**WHAT TO DO:** Work out how many lines below contain the word "tower". Only the number is wanted.

**RECORDS FOR THE EXERCISE:**
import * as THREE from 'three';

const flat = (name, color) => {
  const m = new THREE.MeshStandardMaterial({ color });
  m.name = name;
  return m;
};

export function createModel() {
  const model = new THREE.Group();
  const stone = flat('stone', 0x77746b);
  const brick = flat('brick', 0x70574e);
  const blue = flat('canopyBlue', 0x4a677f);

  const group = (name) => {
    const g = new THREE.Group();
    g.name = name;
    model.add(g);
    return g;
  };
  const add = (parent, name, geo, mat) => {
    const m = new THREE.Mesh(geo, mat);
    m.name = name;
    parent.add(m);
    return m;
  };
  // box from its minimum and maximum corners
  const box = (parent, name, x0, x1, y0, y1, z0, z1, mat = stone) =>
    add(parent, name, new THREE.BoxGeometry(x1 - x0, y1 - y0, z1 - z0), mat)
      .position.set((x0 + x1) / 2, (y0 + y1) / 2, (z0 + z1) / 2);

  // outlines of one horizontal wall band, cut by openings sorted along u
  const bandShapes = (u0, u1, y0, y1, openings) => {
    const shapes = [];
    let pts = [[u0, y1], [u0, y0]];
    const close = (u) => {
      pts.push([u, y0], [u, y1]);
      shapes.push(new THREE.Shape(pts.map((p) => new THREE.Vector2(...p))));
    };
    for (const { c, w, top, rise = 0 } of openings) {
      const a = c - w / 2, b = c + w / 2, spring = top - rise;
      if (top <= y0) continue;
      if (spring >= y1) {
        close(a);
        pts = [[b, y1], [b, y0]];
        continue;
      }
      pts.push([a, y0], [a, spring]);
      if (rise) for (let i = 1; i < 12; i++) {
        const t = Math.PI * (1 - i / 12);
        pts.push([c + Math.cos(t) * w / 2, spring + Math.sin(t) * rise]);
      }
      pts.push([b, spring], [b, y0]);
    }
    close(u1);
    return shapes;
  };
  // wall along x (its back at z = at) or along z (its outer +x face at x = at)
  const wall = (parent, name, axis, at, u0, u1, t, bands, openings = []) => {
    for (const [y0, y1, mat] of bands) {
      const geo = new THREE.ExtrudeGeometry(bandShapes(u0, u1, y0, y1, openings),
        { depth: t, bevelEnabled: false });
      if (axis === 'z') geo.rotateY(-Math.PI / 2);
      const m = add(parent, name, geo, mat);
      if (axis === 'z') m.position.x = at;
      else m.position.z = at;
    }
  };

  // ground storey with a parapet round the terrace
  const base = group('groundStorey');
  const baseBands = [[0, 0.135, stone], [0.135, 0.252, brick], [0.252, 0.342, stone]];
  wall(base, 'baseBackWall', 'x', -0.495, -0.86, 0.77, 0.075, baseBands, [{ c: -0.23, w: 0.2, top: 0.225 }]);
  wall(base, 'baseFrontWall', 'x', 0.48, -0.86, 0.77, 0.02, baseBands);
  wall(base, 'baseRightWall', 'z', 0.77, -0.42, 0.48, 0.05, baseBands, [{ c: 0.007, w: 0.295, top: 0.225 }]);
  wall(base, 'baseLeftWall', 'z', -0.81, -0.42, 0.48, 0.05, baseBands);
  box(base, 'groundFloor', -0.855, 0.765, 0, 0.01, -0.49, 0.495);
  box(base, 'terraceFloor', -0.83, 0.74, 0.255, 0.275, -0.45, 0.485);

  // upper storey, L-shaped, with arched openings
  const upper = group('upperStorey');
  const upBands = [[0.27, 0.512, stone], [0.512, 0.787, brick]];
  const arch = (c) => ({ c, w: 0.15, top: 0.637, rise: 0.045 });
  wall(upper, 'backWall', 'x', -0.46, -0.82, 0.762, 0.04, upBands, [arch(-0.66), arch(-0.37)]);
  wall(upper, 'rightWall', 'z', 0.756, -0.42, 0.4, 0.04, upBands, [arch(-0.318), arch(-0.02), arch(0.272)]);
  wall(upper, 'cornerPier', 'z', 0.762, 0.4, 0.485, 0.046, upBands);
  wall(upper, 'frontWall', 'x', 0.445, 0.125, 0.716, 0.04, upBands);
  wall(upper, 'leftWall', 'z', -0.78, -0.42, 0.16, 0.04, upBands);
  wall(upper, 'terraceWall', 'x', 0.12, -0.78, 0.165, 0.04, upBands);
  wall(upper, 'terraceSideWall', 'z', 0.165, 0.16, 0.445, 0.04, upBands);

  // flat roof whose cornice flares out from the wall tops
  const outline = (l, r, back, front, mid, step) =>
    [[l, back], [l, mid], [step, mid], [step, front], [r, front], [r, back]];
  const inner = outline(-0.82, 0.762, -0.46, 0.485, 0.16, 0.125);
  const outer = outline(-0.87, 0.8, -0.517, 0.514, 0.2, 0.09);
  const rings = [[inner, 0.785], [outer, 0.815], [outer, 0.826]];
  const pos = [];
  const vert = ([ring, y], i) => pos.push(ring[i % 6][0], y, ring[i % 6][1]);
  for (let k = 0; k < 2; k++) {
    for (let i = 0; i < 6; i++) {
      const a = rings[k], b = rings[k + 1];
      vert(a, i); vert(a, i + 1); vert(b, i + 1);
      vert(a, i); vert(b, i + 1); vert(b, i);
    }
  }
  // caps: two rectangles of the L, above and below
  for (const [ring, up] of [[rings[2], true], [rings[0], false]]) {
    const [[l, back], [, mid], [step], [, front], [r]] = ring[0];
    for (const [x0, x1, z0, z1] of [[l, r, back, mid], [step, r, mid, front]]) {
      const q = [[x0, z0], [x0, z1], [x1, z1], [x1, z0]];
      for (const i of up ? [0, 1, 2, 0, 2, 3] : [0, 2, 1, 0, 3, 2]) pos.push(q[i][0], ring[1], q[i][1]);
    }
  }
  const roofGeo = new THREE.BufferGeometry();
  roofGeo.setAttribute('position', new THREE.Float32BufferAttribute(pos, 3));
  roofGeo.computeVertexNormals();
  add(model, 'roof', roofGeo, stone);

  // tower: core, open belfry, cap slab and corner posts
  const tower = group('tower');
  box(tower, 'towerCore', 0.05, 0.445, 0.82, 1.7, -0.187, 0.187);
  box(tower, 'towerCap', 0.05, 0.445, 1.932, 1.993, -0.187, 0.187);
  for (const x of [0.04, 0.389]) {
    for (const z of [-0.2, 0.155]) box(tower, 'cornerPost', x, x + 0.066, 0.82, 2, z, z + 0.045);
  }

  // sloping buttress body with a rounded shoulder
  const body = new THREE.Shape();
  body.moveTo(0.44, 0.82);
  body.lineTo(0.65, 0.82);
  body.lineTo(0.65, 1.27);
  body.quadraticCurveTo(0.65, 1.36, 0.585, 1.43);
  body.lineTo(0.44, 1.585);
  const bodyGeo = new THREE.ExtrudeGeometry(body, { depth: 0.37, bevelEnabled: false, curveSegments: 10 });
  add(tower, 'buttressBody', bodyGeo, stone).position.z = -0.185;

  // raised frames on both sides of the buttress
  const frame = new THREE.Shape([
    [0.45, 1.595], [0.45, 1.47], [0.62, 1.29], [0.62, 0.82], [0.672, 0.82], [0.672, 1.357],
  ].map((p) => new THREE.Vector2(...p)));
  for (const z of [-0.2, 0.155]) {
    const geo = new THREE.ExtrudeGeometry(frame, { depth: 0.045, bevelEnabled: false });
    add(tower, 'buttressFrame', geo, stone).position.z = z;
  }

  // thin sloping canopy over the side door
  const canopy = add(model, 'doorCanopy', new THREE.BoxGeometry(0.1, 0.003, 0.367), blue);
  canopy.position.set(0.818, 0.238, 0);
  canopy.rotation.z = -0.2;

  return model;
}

**SOLUTION:** 7